"Now we understand: this was done before he left his room to go to the airport," the aides said Thursday.
The Organisation for the Prohibition of Chemical Weapons (OPCW), which is assisting German authorities in the case, said Thursday it was also running tests on samples collected from Navalny.
Novichok agents are both lethal and highly unusual, so much so that that very few scientists outside of Russia have any real experience in dealing with them, raising questions about Moscow's role in the poisoning.
Novichok was also used in a March 2018 attack on former Russian spy Sergei Skripal in the English city of Salisbury.
On Tuesday Russia said it had "eliminated" all warfare agents, including Novichok, according to state news agency TASS which cited the director of Russia's foreign intelligence service (SVR) Sergei Naryshkin.
"[The warfare agents] were eliminated in accordance with [OPCW] procedures and rules which was properly documented. Any speculation Russia still produces or keeps in stock the old reserves of chemical warfare agents are disinformation, of course," Naryshkin said, according to TASS.
Naryshkin added that no poisonous substances "were detected in Navalny's body" when the opposition leader left Russia for Germany. The Kremlin has denied any involvement in the incident.
The anti-corruption activist's condition is slowly improving in Berlin, where doctors have weaned him off mechanical ventilation.
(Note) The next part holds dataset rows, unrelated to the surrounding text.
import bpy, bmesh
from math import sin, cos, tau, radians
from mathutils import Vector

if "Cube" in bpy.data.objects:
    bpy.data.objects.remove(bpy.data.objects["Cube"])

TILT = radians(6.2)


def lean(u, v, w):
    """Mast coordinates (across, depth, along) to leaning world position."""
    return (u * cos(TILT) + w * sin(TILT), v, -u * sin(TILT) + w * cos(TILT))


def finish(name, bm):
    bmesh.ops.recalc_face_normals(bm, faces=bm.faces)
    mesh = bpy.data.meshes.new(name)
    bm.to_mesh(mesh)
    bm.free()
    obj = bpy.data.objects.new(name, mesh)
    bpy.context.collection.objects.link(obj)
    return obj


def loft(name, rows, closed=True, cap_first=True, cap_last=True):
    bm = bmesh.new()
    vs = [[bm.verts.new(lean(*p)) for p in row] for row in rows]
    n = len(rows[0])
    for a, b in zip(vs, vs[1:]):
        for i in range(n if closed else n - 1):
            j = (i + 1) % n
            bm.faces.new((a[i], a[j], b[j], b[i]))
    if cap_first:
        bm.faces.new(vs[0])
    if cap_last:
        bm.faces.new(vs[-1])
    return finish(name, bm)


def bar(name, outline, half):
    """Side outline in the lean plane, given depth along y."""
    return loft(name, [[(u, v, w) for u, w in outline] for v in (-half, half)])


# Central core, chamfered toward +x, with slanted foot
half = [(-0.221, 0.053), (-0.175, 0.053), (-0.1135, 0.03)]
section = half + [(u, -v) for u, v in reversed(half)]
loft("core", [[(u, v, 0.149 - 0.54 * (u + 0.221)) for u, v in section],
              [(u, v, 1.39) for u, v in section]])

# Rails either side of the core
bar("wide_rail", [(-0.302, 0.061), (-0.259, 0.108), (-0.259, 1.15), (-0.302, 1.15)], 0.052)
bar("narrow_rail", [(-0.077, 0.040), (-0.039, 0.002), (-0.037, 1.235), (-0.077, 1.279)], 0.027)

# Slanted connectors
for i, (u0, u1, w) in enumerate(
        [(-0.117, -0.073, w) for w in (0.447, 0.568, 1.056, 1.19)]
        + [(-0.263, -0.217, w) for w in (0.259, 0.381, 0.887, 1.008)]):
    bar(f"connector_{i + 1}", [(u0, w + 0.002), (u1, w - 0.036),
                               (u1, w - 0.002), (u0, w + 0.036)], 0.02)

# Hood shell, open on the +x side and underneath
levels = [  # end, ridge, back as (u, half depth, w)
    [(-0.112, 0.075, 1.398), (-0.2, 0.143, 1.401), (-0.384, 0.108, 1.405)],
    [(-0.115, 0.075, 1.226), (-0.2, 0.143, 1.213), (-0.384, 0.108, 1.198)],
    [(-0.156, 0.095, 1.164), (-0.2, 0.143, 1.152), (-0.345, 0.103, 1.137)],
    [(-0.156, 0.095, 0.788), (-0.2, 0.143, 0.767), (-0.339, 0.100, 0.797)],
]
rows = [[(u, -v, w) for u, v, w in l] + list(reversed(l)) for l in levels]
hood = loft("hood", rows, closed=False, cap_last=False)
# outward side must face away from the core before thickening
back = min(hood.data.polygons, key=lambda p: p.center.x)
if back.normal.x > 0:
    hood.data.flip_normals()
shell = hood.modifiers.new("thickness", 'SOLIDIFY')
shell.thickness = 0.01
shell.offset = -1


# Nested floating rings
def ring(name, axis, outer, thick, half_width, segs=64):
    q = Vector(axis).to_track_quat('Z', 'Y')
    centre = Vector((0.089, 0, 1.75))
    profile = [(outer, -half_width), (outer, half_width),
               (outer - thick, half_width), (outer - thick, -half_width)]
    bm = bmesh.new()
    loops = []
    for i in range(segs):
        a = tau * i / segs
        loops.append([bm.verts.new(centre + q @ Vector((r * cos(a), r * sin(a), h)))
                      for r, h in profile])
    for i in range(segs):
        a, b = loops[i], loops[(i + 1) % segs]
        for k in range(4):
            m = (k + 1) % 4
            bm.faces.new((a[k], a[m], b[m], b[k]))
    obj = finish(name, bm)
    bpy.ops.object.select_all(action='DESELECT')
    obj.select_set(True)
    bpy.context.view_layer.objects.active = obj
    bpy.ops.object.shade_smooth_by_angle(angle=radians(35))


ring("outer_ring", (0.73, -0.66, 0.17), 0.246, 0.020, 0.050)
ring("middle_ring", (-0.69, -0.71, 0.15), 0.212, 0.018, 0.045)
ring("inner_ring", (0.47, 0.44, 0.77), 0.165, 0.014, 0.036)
Navalny posted a photograph of himself sitting up in a hospital bed and surrounded by his family on September 15.
In his first direct message after his hospitalization, Navalny said he was now breathing on his own without medical support.
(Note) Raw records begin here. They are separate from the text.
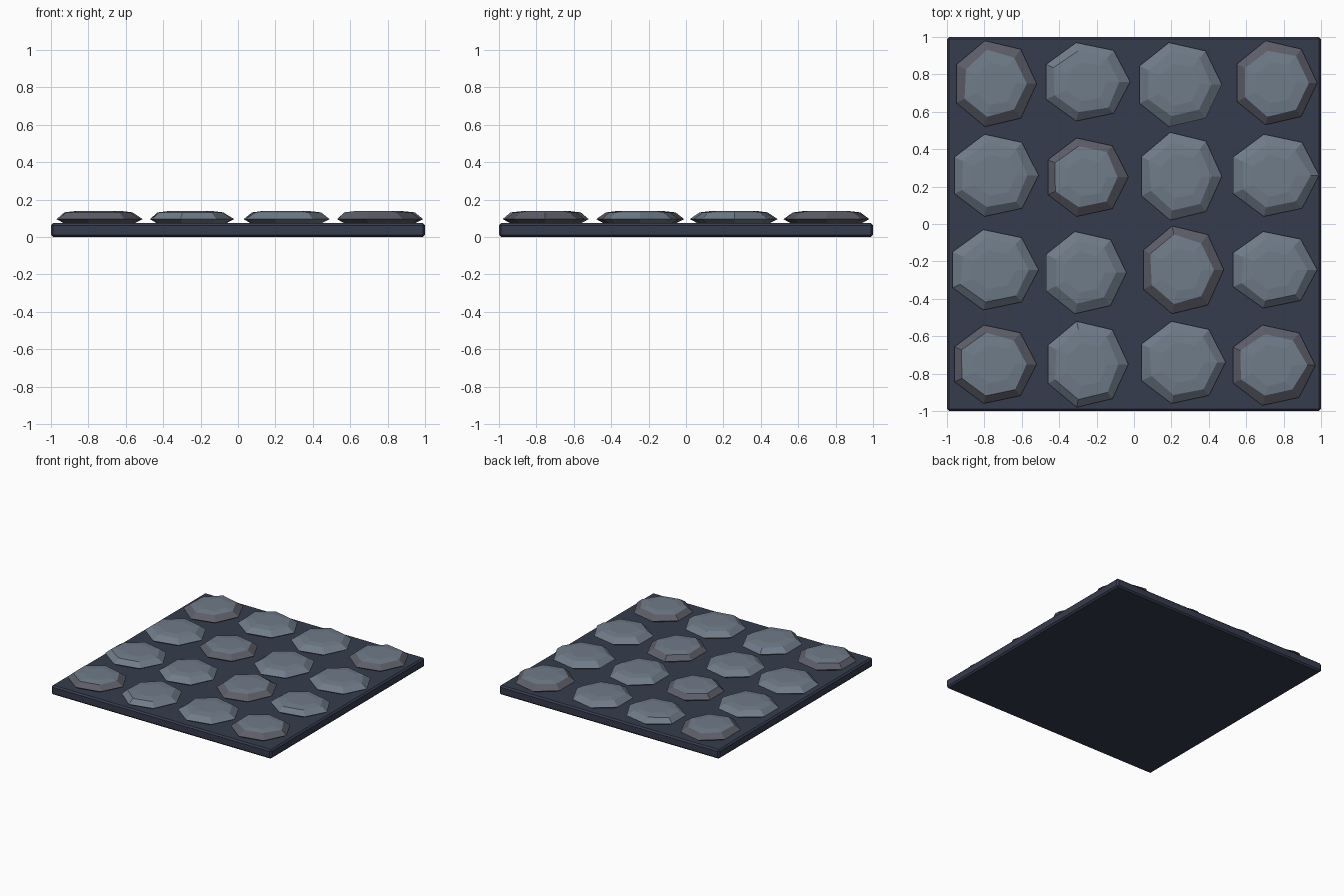
import bpy, bmesh, math, random

if "Cube" in bpy.data.objects:
    bpy.data.objects.remove(bpy.data.objects["Cube"])

random.seed(7)


def material(name, rgb):
    m = bpy.data.materials.new(name)
    m.diffuse_color = (*rgb, 1)
    m.use_nodes = True
    m.node_tree.nodes["Principled BSDF"].inputs["Base Color"].default_value = m.diffuse_color
    return m


MORTAR = material("mortar", (0.037, 0.045, 0.075))
STONE = material("stone", (0.16, 0.20, 0.25))
RIM = material("stone_rim", (0.11, 0.11, 0.14))


def add_object(name, bm, mats):
    bmesh.ops.recalc_face_normals(bm, faces=bm.faces)
    me = bpy.data.meshes.new(name)
    bm.to_mesh(me)
    bm.free()
    for m in mats:
        me.materials.append(m)
    ob = bpy.data.objects.new(name, me)
    bpy.context.collection.objects.link(ob)
    return ob


# Base slab with a slim bevel
bm = bmesh.new()
bmesh.ops.create_cube(bm, size=1)
bmesh.ops.scale(bm, vec=(2, 2, 0.075), verts=bm.verts)
bmesh.ops.translate(bm, vec=(0, 0, 0.0375), verts=bm.verts)
slab = add_object("base_slab", bm, [MORTAR])
bev = slab.modifiers.new("bevel", "BEVEL")
bev.width = 0.012
bev.segments = 1

# Stone profile: (radius factor, height), bottom to top
PROFILE = [(0.82, 0.074), (1.0, 0.096), (0.78, 0.132), (0.5, 0.14)]
SIDES = 7


def stone(name, x0, x1, y0, y1, dark_rim):
    # Seven-sided flat cobble fitted to its bounding box
    rx, ry = (x1 - x0) / 1.9, (y1 - y0) / 1.95
    cx, cy = x1 - rx, (y0 + y1) / 2
    bm = bmesh.new()
    rings = []
    for k, (f, z) in enumerate(PROFILE):
        ring = []
        for i in range(SIDES):
            a = math.tau * i / SIDES
            r = f * (random.uniform(0.95, 1.05) if k > 1 else 1)
            ring.append(bm.verts.new((cx + rx * r * math.cos(a),
                                      cy + ry * r * math.sin(a), z)))
        rings.append(ring)
    for k, (low, high) in enumerate(zip(rings, rings[1:])):
        for i in range(SIDES):
            j = (i + 1) % SIDES
            face = bm.faces.new((low[i], low[j], high[j], high[i]))
            face.material_index = 1 if dark_rim and k < 2 else 0
    bm.faces.new(rings[0][::-1])
    bm.faces.new(rings[-1])
    add_object(name, bm, [STONE, RIM])


# Stone extents in hundredths: x min, x max, y min, y max (rows back to front)
EXTENTS = [
    (-95, -52, 52, 98), (-47, -2, 55, 97), (3, 47, 52, 97), (55, 98, 53, 98),
    (-96, -51, 4, 48), (-46, -3, 4, 46), (4, 47, 2, 49), (53, 99, 4, 48),
    (-97, -51, -46, -3), (-47, -4, -48, -4), (5, 48, -48, -1), (53, 98, -45, -4),
    (-96, -52, -96, -54), (-46, -3, -98, -52), (4, 49, -96, -52), (53, 97, -97, -54),
]
DARK_RIMMED = {0, 3, 5, 10, 12, 15}
for n, box in enumerate(EXTENTS):
    stone(f"cobble_stone_{n + 1}", *(v / 100 for v in box), n in DARK_RIMMED)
"Hi, this is Navalny," the politician wrote in the caption.
"I miss you. I still can hardly do anything, but yesterday I was able to breathe on my own for the whole day. Just myself. I did not use any outside help, not even the simplest valve in my throat."
On Monday, the hospital said Navalny was able to leave his bed for short periods of time.
Navalny intends to return to Russia following his recovery, his spokesperson told CNN on Monday.
An earlier version of this story incorrectly described the video statement from Alexey Navalny's aides. They did not say he was made ill by drinking from the water bottle but said traces of Novichok were found on it.